## The data
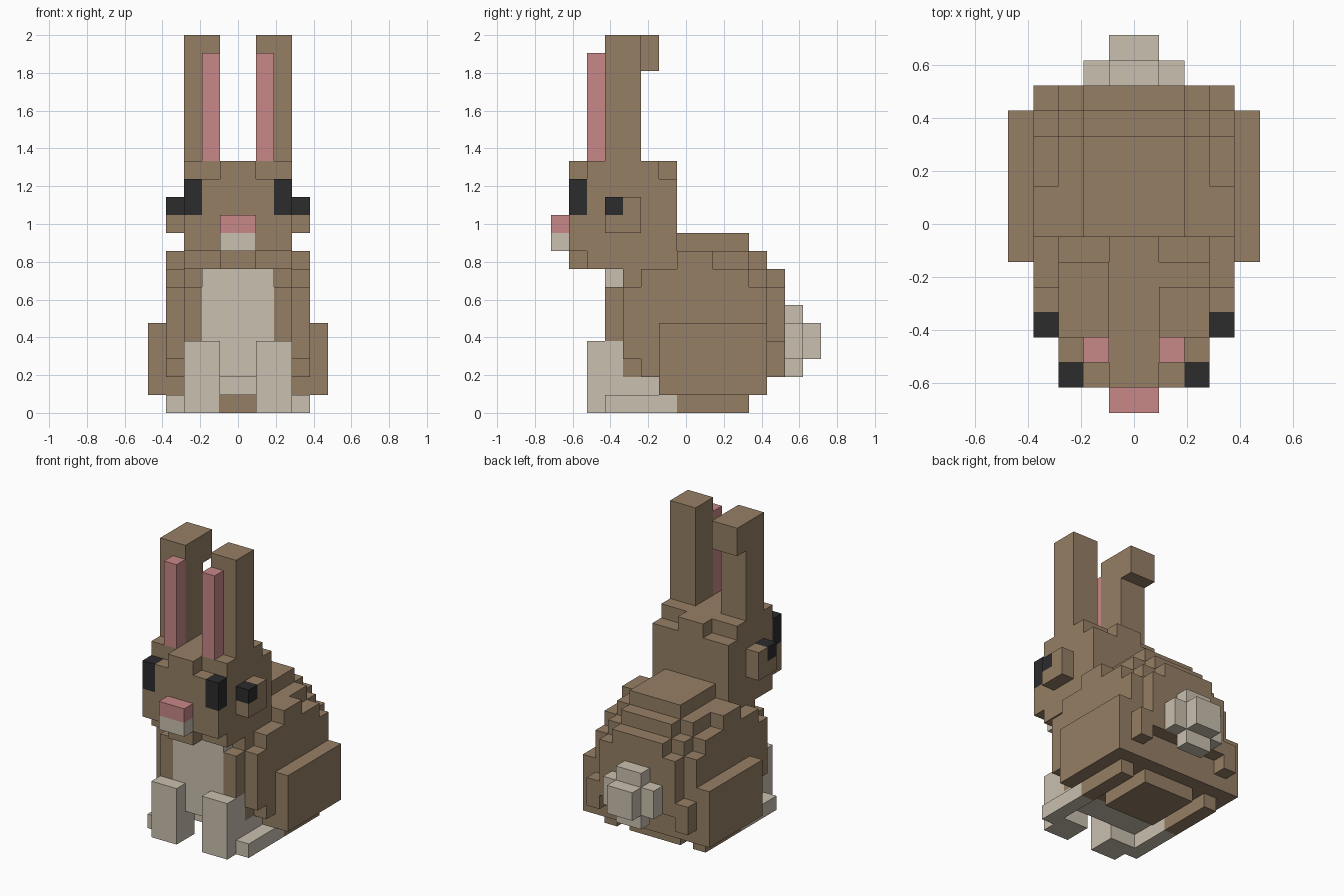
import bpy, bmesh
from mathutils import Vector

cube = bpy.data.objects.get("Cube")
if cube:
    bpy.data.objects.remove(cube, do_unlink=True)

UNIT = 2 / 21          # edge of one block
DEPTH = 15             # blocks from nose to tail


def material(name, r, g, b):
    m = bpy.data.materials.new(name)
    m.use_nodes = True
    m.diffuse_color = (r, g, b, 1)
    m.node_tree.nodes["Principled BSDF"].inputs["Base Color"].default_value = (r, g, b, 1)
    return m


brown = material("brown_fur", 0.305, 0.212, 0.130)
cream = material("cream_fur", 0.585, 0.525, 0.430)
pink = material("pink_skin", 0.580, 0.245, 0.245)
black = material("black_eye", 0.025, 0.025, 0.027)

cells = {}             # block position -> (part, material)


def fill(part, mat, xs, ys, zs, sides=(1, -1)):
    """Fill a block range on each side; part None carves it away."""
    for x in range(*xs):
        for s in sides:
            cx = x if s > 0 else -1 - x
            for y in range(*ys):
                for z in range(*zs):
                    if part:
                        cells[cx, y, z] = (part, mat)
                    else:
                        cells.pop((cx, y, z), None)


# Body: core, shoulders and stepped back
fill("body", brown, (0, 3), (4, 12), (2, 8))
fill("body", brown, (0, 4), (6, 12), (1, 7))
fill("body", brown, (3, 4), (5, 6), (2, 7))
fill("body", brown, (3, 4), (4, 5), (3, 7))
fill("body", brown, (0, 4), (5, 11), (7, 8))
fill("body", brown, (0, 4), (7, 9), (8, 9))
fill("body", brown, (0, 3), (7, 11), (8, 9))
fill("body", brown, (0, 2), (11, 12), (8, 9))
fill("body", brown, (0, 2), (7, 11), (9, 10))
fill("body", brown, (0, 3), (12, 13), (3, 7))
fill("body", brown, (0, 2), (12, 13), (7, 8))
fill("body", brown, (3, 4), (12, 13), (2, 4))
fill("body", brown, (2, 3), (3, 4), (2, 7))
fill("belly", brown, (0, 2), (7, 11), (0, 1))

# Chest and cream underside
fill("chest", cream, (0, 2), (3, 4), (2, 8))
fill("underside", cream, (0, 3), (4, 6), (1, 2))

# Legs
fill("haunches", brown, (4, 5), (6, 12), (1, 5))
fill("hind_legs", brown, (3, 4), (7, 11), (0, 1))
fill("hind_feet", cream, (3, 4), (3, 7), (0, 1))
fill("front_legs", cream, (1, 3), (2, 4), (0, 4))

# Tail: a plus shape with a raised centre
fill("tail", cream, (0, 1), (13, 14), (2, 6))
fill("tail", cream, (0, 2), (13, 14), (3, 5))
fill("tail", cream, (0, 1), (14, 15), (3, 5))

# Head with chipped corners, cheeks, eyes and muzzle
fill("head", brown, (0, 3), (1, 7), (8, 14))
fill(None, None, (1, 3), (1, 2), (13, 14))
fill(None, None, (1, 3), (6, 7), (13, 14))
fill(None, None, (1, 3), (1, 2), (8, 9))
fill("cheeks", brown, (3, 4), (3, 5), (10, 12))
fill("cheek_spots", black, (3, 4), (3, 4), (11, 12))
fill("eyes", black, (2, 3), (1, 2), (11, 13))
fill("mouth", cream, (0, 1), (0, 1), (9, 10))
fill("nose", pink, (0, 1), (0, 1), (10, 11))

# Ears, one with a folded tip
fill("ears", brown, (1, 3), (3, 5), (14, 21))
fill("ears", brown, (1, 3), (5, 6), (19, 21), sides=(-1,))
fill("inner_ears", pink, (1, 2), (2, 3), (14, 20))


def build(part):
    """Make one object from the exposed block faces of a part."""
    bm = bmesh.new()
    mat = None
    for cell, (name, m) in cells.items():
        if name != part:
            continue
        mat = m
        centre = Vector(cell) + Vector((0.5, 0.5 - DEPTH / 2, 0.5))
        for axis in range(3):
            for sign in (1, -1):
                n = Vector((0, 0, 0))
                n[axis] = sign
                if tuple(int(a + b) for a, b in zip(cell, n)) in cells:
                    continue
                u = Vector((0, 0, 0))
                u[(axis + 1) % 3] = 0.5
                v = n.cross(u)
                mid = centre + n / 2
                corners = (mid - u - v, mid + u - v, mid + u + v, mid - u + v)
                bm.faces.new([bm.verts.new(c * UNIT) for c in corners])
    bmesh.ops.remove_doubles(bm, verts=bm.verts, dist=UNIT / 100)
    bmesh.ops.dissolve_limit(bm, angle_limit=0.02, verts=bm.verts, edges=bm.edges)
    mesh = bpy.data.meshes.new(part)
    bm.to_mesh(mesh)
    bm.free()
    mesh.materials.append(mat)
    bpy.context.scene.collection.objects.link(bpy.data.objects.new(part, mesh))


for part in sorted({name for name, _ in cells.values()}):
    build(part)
* * *
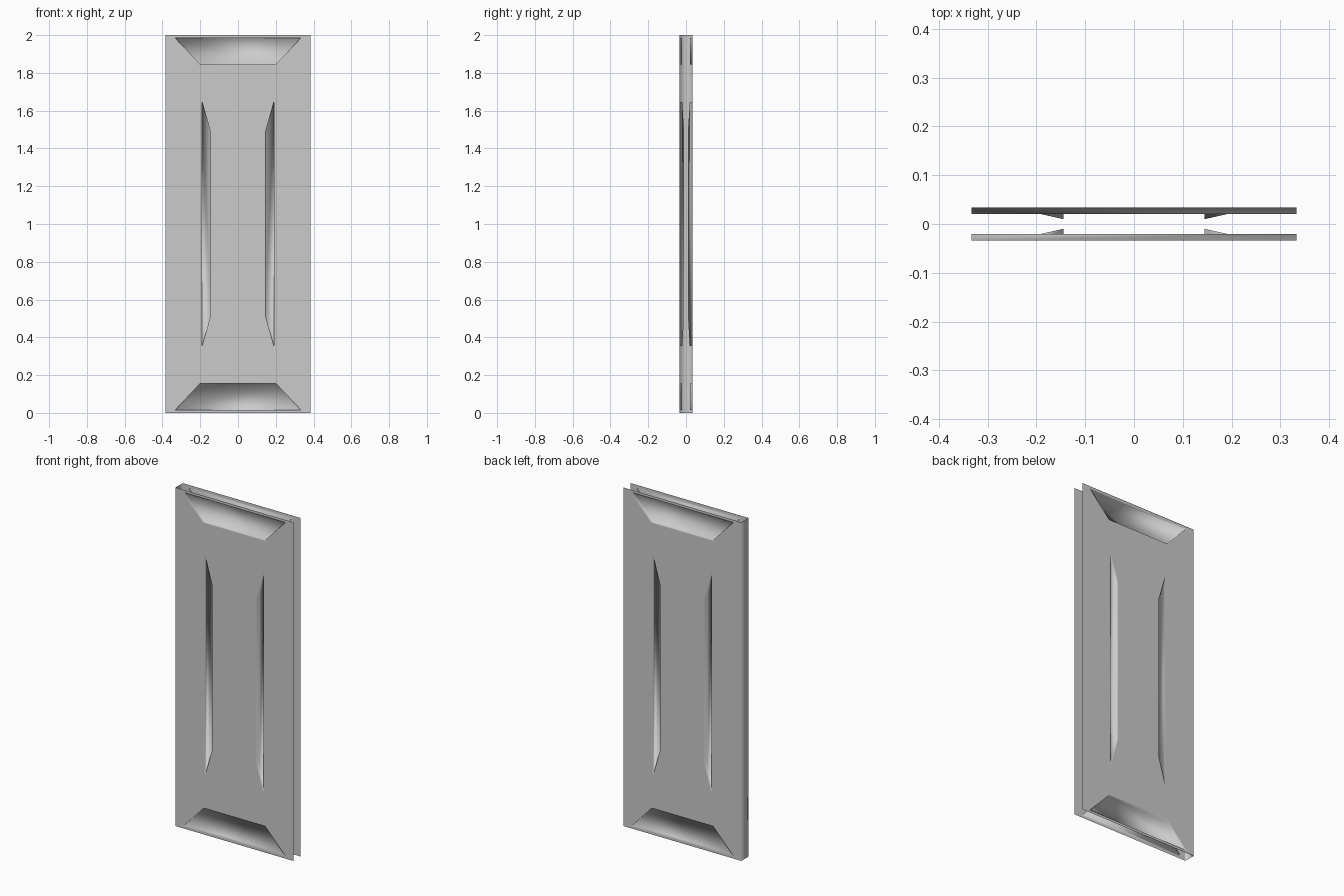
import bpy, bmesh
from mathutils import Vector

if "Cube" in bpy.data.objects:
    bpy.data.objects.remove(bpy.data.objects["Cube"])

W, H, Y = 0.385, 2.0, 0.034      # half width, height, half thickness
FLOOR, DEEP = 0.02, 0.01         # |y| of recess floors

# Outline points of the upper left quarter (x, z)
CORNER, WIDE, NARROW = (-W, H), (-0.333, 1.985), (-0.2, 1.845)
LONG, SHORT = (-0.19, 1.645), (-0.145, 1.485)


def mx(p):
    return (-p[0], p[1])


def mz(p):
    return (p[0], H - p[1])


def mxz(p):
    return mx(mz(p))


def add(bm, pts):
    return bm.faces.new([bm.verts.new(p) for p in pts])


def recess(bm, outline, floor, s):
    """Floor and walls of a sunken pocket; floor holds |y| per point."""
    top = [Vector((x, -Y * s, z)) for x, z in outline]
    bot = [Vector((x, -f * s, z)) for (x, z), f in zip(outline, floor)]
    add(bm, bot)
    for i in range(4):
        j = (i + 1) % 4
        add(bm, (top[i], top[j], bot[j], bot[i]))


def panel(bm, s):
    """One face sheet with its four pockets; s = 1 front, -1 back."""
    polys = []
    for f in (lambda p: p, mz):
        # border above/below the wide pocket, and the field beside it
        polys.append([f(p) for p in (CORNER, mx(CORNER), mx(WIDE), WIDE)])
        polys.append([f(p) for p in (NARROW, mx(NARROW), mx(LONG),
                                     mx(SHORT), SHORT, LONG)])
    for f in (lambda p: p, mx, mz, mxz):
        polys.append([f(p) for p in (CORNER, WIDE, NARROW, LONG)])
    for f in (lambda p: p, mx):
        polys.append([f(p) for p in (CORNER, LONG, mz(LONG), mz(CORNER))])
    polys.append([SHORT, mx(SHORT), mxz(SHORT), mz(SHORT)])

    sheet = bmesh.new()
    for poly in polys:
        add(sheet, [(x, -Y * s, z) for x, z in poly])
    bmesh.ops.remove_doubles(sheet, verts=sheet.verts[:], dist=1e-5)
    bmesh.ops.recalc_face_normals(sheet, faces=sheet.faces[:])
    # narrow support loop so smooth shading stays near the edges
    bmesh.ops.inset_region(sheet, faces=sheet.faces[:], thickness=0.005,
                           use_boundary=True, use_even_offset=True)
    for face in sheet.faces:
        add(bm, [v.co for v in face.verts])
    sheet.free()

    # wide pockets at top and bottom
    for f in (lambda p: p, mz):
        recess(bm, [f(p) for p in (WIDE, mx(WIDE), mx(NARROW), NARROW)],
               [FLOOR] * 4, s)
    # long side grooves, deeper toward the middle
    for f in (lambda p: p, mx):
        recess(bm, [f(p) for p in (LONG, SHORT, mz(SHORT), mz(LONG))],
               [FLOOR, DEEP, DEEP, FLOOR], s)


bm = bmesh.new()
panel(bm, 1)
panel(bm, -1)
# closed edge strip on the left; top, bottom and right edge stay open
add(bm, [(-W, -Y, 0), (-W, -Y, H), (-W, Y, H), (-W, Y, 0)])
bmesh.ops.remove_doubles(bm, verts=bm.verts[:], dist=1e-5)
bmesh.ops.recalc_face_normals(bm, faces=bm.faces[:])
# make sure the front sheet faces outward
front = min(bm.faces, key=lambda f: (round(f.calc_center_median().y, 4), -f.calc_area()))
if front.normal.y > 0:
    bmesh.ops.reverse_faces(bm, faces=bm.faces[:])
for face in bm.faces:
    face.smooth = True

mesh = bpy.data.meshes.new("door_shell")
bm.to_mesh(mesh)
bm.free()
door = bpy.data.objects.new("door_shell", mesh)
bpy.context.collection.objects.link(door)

## What you will do
Search the entries for the string "Vector" and collect each line that has it.

## Task result
from mathutils import Vector
        centre = Vector(cell) + Vector((0.5, 0.5 - DEPTH / 2, 0.5))
                n = Vector((0, 0, 0))
                u = Vector((0, 0, 0))
from mathutils import Vector
    top = [Vector((x, -Y * s, z)) for x, z in outline]
    bot = [Vector((x, -f * s, z)) for (x, z), f in zip(outline, floor)]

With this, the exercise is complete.